I cannot tell you how amazing this last is.

Let's add the two together, though. Flesh is available on the Internet -- upon which the young do not know that they have been, and so they do not need to seek or visit pornographic magazines, pornographic movies, or anything like that, because friends have e-mailed them all of these. Therefore, they are still looking, but there is no challenge. In fact, there is so little challenge that there is no awareness that there could be a challenge. The same is true of music. Music simply is. Musicians similarly just are. Instead of only an eternal "now," there is an eternal "here."

What began with the destruction of location has become the destruction of all locations. The world wide web and the free market desire to make each website "your one stop on the Internet" have combined with this, and with Facebook's rape of the American youth, to lead to the vanishing of context. I do not mean the context of this or that, but context itself.
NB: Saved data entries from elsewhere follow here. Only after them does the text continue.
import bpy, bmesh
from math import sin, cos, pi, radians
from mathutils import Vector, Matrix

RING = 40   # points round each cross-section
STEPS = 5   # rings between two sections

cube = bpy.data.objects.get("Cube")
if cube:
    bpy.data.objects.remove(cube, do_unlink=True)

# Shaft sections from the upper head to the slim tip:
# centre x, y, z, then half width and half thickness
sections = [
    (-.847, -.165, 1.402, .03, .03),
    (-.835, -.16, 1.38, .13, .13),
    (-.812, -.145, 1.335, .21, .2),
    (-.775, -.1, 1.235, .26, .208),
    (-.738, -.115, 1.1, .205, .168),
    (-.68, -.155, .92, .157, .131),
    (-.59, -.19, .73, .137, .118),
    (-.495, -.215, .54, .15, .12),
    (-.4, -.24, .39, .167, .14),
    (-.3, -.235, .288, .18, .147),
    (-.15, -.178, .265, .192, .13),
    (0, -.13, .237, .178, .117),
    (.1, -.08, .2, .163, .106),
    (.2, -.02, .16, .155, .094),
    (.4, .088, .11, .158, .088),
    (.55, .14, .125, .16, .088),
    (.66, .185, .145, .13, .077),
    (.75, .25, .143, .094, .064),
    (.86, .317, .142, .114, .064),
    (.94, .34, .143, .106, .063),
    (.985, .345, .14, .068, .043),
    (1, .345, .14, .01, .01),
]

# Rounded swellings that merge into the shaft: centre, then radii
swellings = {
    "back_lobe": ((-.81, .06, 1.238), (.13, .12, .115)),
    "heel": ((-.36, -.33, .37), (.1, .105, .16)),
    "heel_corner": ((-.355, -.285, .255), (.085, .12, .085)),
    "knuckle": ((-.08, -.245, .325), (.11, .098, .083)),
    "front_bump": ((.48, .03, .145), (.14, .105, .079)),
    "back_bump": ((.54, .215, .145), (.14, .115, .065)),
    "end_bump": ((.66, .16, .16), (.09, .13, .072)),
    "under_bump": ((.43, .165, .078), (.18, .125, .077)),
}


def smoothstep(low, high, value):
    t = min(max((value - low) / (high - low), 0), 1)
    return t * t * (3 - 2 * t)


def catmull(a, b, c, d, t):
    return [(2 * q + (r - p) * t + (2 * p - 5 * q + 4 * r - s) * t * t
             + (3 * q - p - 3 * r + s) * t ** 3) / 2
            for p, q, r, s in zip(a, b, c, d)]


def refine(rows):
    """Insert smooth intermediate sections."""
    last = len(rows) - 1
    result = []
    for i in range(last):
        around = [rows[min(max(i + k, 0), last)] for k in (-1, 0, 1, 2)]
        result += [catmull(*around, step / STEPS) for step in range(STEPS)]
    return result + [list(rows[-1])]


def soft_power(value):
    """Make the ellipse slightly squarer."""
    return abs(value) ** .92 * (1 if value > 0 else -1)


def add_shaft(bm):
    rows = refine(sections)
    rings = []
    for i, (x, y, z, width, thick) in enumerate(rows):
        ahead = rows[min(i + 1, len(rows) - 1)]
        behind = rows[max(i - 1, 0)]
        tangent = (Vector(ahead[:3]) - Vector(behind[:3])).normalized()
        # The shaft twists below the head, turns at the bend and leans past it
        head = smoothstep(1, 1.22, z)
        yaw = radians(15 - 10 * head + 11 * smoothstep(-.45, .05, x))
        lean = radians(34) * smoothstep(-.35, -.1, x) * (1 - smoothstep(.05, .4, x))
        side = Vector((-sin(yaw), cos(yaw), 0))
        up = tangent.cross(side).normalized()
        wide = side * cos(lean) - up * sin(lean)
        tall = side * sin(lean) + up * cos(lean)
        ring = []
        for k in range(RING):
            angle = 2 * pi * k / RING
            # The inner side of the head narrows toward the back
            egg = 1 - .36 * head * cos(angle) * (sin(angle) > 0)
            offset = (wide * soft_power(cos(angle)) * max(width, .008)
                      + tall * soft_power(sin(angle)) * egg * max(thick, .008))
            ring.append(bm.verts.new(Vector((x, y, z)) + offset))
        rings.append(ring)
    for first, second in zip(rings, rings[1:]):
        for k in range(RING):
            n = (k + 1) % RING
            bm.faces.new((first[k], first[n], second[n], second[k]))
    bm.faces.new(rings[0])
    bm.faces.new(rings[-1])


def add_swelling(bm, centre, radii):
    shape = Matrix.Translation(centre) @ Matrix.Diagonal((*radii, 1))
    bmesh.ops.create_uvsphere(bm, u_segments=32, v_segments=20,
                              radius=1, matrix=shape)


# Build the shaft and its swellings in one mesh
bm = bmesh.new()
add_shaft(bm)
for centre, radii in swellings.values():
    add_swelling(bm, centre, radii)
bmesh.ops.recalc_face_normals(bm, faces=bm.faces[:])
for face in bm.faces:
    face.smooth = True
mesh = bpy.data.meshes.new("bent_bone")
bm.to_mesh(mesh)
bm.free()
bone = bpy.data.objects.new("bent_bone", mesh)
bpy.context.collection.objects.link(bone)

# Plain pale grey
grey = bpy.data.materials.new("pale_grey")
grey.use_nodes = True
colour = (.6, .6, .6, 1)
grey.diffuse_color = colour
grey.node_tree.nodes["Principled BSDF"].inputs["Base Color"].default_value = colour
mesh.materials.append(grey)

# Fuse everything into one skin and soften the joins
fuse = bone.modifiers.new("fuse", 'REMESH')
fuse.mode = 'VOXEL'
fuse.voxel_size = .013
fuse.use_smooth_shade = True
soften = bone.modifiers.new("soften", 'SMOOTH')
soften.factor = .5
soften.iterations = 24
Why are kids not hot to go here or there, saying you can see her ___? Because seeing her ___ is going to be an e-mail attachment, or a flash picture. Why not concentrate on pictures and what they mean (becoming the foretold pictographic language)? Because that would mean that pictures must either mean in isolation or must combine for a semantic stream. Such streams must have a grammar. A grammar, even a pictorial one, implies rules of relationships, and the coherence of single experiences and disparity of separate experiences means that no one has the right to create a rule and no one will ask for it to be obeyed. Why do pictures make five whole, long pages easier to read? They break that difficult (really) tendency of the work to demand setting up a set of walls (past, future; expectation, memory; reference, instruction) necessary for context.

So, if you see me working on my time machine, please don't Friend it or Like it or Tumblr it. Just let me go and find some context.